* _Task brief_
Return the data below unaltered, but strip out the pictures.

* _Data supplied_
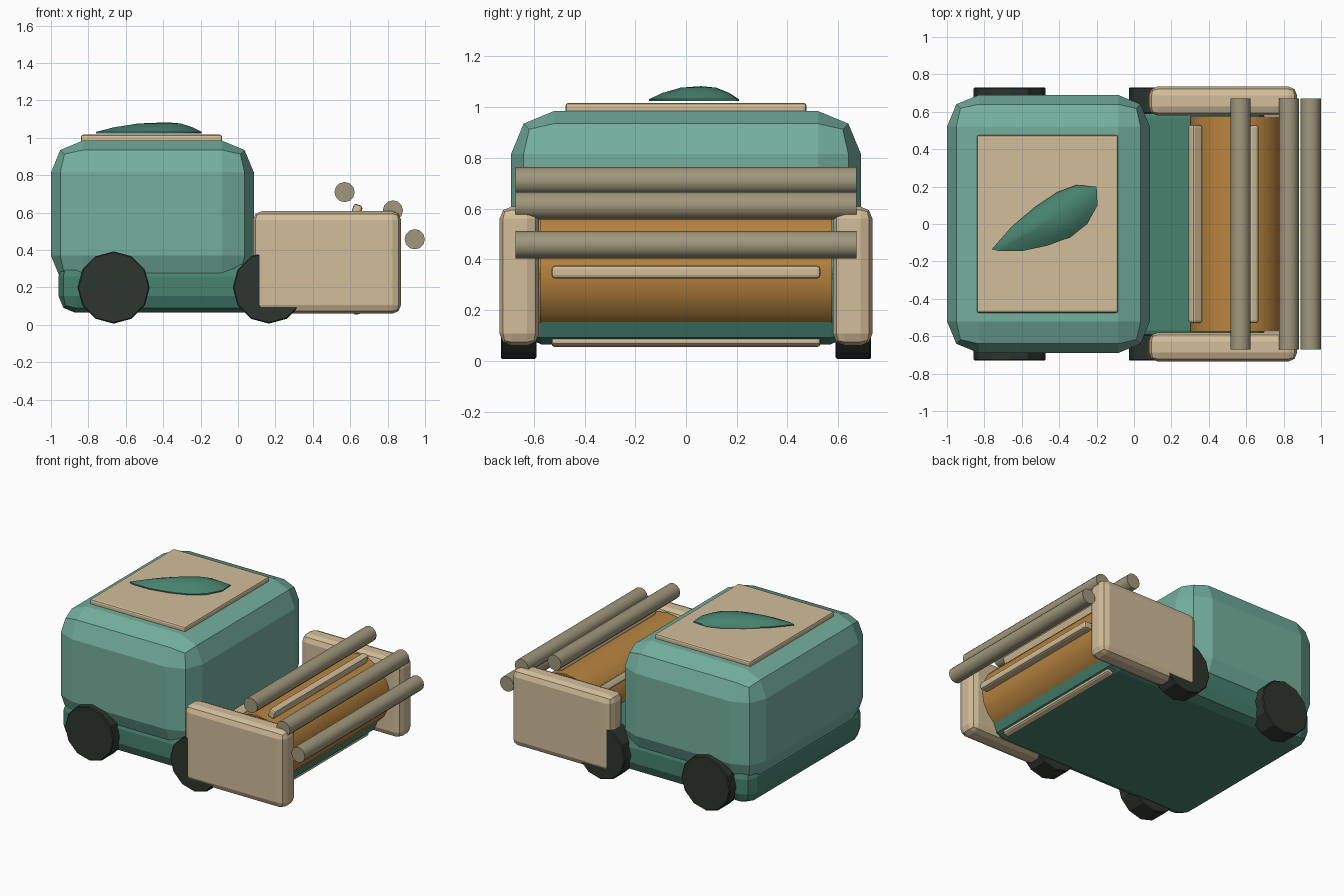
import bpy, bmesh, math
from mathutils import Matrix, Vector

if "Cube" in bpy.data.objects:
    bpy.data.objects.remove(bpy.data.objects["Cube"])


def material(name, hex_colour):
    def lin(c):
        c /= 255
        return c / 12.92 if c <= 0.04045 else ((c + 0.055) / 1.055) ** 2.4
    m = bpy.data.materials.new(name)
    rgb = [lin(int(hex_colour[i:i + 2], 16)) for i in (0, 2, 4)]
    m.diffuse_color = (*rgb, 1)
    m.use_nodes = True
    m.node_tree.nodes["Principled BSDF"].inputs["Base Color"].default_value = m.diffuse_color
    return m


TEAL = material("light_teal", "74B09E")
DARK_TEAL = material("dark_teal", "47826F")
TAN = material("tan", "D2BD9A")
GREY = material("grey_khaki", "A0977C")
ORANGE = material("ochre", "B98540")
BLACK = material("tyre_black", "2D352E")


def finish(name, bm, mat, smooth=None, bevel=0, segments=2):
    bmesh.ops.recalc_face_normals(bm, faces=bm.faces)
    me = bpy.data.meshes.new(name)
    bm.to_mesh(me)
    bm.free()
    me.materials.append(mat)
    ob = bpy.data.objects.new(name, me)
    bpy.context.collection.objects.link(ob)
    if bevel:
        mod = ob.modifiers.new("bevel", "BEVEL")
        mod.width = bevel
        mod.segments = segments
        mod.limit_method = 'ANGLE'
        mod.angle_limit = math.radians(40)
    if smooth:
        bpy.ops.object.select_all(action='DESELECT')
        ob.select_set(True)
        bpy.context.view_layer.objects.active = ob
        bpy.ops.object.shade_smooth_by_angle(angle=math.radians(smooth))
    return ob


def box(name, lo, hi, mat, bevel, segments=2, smooth=None):
    lo, hi = Vector(lo), Vector(hi)
    bm = bmesh.new()
    bmesh.ops.create_cube(bm, size=1, matrix=Matrix.Translation((lo + hi) / 2)
                          @ Matrix.Diagonal((*(hi - lo), 1)))
    return finish(name, bm, mat, smooth, bevel, segments)


def cylinder_y(name, x, z, r, y0, y1, sides, mat, smooth=None, bevel=0):
    bm = bmesh.new()
    bmesh.ops.create_cone(bm, cap_ends=True, segments=sides, radius1=r, radius2=r,
                          depth=y1 - y0,
                          matrix=Matrix.Translation((x, (y0 + y1) / 2, z))
                          @ Matrix.Rotation(math.pi / 2, 4, 'X'))
    return finish(name, bm, mat, smooth, bevel, 1)


# Body and chassis
box("body", (-1, -0.69, 0.2), (0.085, 0.69, 0.985), TEAL, 0.17)
box("chassis", (-0.96, -0.66, 0.065), (0.70, 0.66, 0.35), DARK_TEAL, 0.09)

# Roof plate
box("roof_plate", (-0.84, -0.475, 0.975), (-0.085, 0.475, 1.017), TAN, 0.012)

# Domed leaf on the roof
outline = [(-.76, -.135), (-.66, -.02), (-.53, .09), (-.41, .17), (-.31, .208),
           (-.2, .2), (-.195, .1), (-.25, .0), (-.34, -.07), (-.46, -.115),
           (-.6, -.145), (-.72, -.145)]
centre = Vector((-0.38, 0.06))
bm = bmesh.new()
rings = []
for scale, z in ((1, 1.024), (1, 1.032), (0.75, 1.056), (0.4, 1.077)):
    ring = []
    for p in outline:
        q = centre + (Vector(p) - centre) * scale
        ring.append(bm.verts.new((q.x, q.y, z)))
    rings.append(ring)
n = len(outline)
for a, b in zip(rings, rings[1:]):
    for i in range(n):
        j = (i + 1) % n
        bm.faces.new((a[i], a[j], b[j], b[i]))
bm.faces.new(rings[0])
top = bm.verts.new((centre.x, centre.y, 1.083))
for i in range(n):
    bm.faces.new((rings[-1][i], rings[-1][(i + 1) % n], top))
finish("roof_leaf", bm, DARK_TEAL, smooth=50)

# Wheels and header side panels
for side, s in (("front", -1), ("back", 1)):
    y0, y1 = sorted((s * 0.59, s * 0.73))
    for end, x in (("left", -0.665), ("right", 0.165)):
        cylinder_y(f"{side}_{end}_wheel", x, 0.2, 0.193, y0, y1, 12, BLACK, bevel=0.006)
    y0, y1 = sorted((s * 0.58, s * 0.735))
    box(f"{side}_side_panel", (0.08, y0, 0.06), (0.872, y1, 0.608), TAN, 0.047)

# Threshing drum with five slats around it
DX, DZ = 0.55, 0.35
cylinder_y("drum", DX, DZ, 0.248, -0.575, 0.575, 20, ORANGE, smooth=35)
for k in range(5):
    a = k * math.tau / 5
    bm = bmesh.new()
    bmesh.ops.create_cube(bm, size=1, matrix=Matrix.Translation((DX, 0, DZ))
                          @ Matrix.Rotation(-a, 4, 'Y')
                          @ Matrix.Translation((0.275, 0, 0))
                          @ Matrix.Diagonal((0.064, 1.06, 0.05, 1)))
    finish(f"drum_slat_{k + 1}", bm, TAN, bevel=0.013)

# Reel rollers
for k, (x, z) in enumerate(((0.57, 0.71), (0.828, 0.612), (0.945, 0.458))):
    cylinder_y(f"reel_roller_{k + 1}", x, z, 0.054, -0.672, 0.672, 12, GREY, smooth=35)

* _Task response_
import bpy, bmesh, math
from mathutils import Matrix, Vector

if "Cube" in bpy.data.objects:
    bpy.data.objects.remove(bpy.data.objects["Cube"])


def material(name, hex_colour):
    def lin(c):
        c /= 255
        return c / 12.92 if c <= 0.04045 else ((c + 0.055) / 1.055) ** 2.4
    m = bpy.data.materials.new(name)
    rgb = [lin(int(hex_colour[i:i + 2], 16)) for i in (0, 2, 4)]
    m.diffuse_color = (*rgb, 1)
    m.use_nodes = True
    m.node_tree.nodes["Principled BSDF"].inputs["Base Color"].default_value = m.diffuse_color
    return m


TEAL = material("light_teal", "74B09E")
DARK_TEAL = material("dark_teal", "47826F")
TAN = material("tan", "D2BD9A")
GREY = material("grey_khaki", "A0977C")
ORANGE = material("ochre", "B98540")
BLACK = material("tyre_black", "2D352E")


def finish(name, bm, mat, smooth=None, bevel=0, segments=2):
    bmesh.ops.recalc_face_normals(bm, faces=bm.faces)
    me = bpy.data.meshes.new(name)
    bm.to_mesh(me)
    bm.free()
    me.materials.append(mat)
    ob = bpy.data.objects.new(name, me)
    bpy.context.collection.objects.link(ob)
    if bevel:
        mod = ob.modifiers.new("bevel", "BEVEL")
        mod.width = bevel
        mod.segments = segments
        mod.limit_method = 'ANGLE'
        mod.angle_limit = math.radians(40)
    if smooth:
        bpy.ops.object.select_all(action='DESELECT')
        ob.select_set(True)
        bpy.context.view_layer.objects.active = ob
        bpy.ops.object.shade_smooth_by_angle(angle=math.radians(smooth))
    return ob


def box(name, lo, hi, mat, bevel, segments=2, smooth=None):
    lo, hi = Vector(lo), Vector(hi)
    bm = bmesh.new()
    bmesh.ops.create_cube(bm, size=1, matrix=Matrix.Translation((lo + hi) / 2)
                          @ Matrix.Diagonal((*(hi - lo), 1)))
    return finish(name, bm, mat, smooth, bevel, segments)


def cylinder_y(name, x, z, r, y0, y1, sides, mat, smooth=None, bevel=0):
    bm = bmesh.new()
    bmesh.ops.create_cone(bm, cap_ends=True, segments=sides, radius1=r, radius2=r,
                          depth=y1 - y0,
                          matrix=Matrix.Translation((x, (y0 + y1) / 2, z))
                          @ Matrix.Rotation(math.pi / 2, 4, 'X'))
    return finish(name, bm, mat, smooth, bevel, 1)


# Body and chassis
box("body", (-1, -0.69, 0.2), (0.085, 0.69, 0.985), TEAL, 0.17)
box("chassis", (-0.96, -0.66, 0.065), (0.70, 0.66, 0.35), DARK_TEAL, 0.09)

# Roof plate
box("roof_plate", (-0.84, -0.475, 0.975), (-0.085, 0.475, 1.017), TAN, 0.012)

# Domed leaf on the roof
outline = [(-.76, -.135), (-.66, -.02), (-.53, .09), (-.41, .17), (-.31, .208),
           (-.2, .2), (-.195, .1), (-.25, .0), (-.34, -.07), (-.46, -.115),
           (-.6, -.145), (-.72, -.145)]
centre = Vector((-0.38, 0.06))
bm = bmesh.new()
rings = []
for scale, z in ((1, 1.024), (1, 1.032), (0.75, 1.056), (0.4, 1.077)):
    ring = []
    for p in outline:
        q = centre + (Vector(p) - centre) * scale
        ring.append(bm.verts.new((q.x, q.y, z)))
    rings.append(ring)
n = len(outline)
for a, b in zip(rings, rings[1:]):
    for i in range(n):
        j = (i + 1) % n
        bm.faces.new((a[i], a[j], b[j], b[i]))
bm.faces.new(rings[0])
top = bm.verts.new((centre.x, centre.y, 1.083))
for i in range(n):
    bm.faces.new((rings[-1][i], rings[-1][(i + 1) % n], top))
finish("roof_leaf", bm, DARK_TEAL, smooth=50)

# Wheels and header side panels
for side, s in (("front", -1), ("back", 1)):
    y0, y1 = sorted((s * 0.59, s * 0.73))
    for end, x in (("left", -0.665), ("right", 0.165)):
        cylinder_y(f"{side}_{end}_wheel", x, 0.2, 0.193, y0, y1, 12, BLACK, bevel=0.006)
    y0, y1 = sorted((s * 0.58, s * 0.735))
    box(f"{side}_side_panel", (0.08, y0, 0.06), (0.872, y1, 0.608), TAN, 0.047)

# Threshing drum with five slats around it
DX, DZ = 0.55, 0.35
cylinder_y("drum", DX, DZ, 0.248, -0.575, 0.575, 20, ORANGE, smooth=35)
for k in range(5):
    a = k * math.tau / 5
    bm = bmesh.new()
    bmesh.ops.create_cube(bm, size=1, matrix=Matrix.Translation((DX, 0, DZ))
                          @ Matrix.Rotation(-a, 4, 'Y')
                          @ Matrix.Translation((0.275, 0, 0))
                          @ Matrix.Diagonal((0.064, 1.06, 0.05, 1)))
    finish(f"drum_slat_{k + 1}", bm, TAN, bevel=0.013)

# Reel rollers
for k, (x, z) in enumerate(((0.57, 0.71), (0.828, 0.612), (0.945, 0.458))):
    cylinder_y(f"reel_roller_{k + 1}", x, z, 0.054, -0.672, 0.672, 12, GREY, smooth=35)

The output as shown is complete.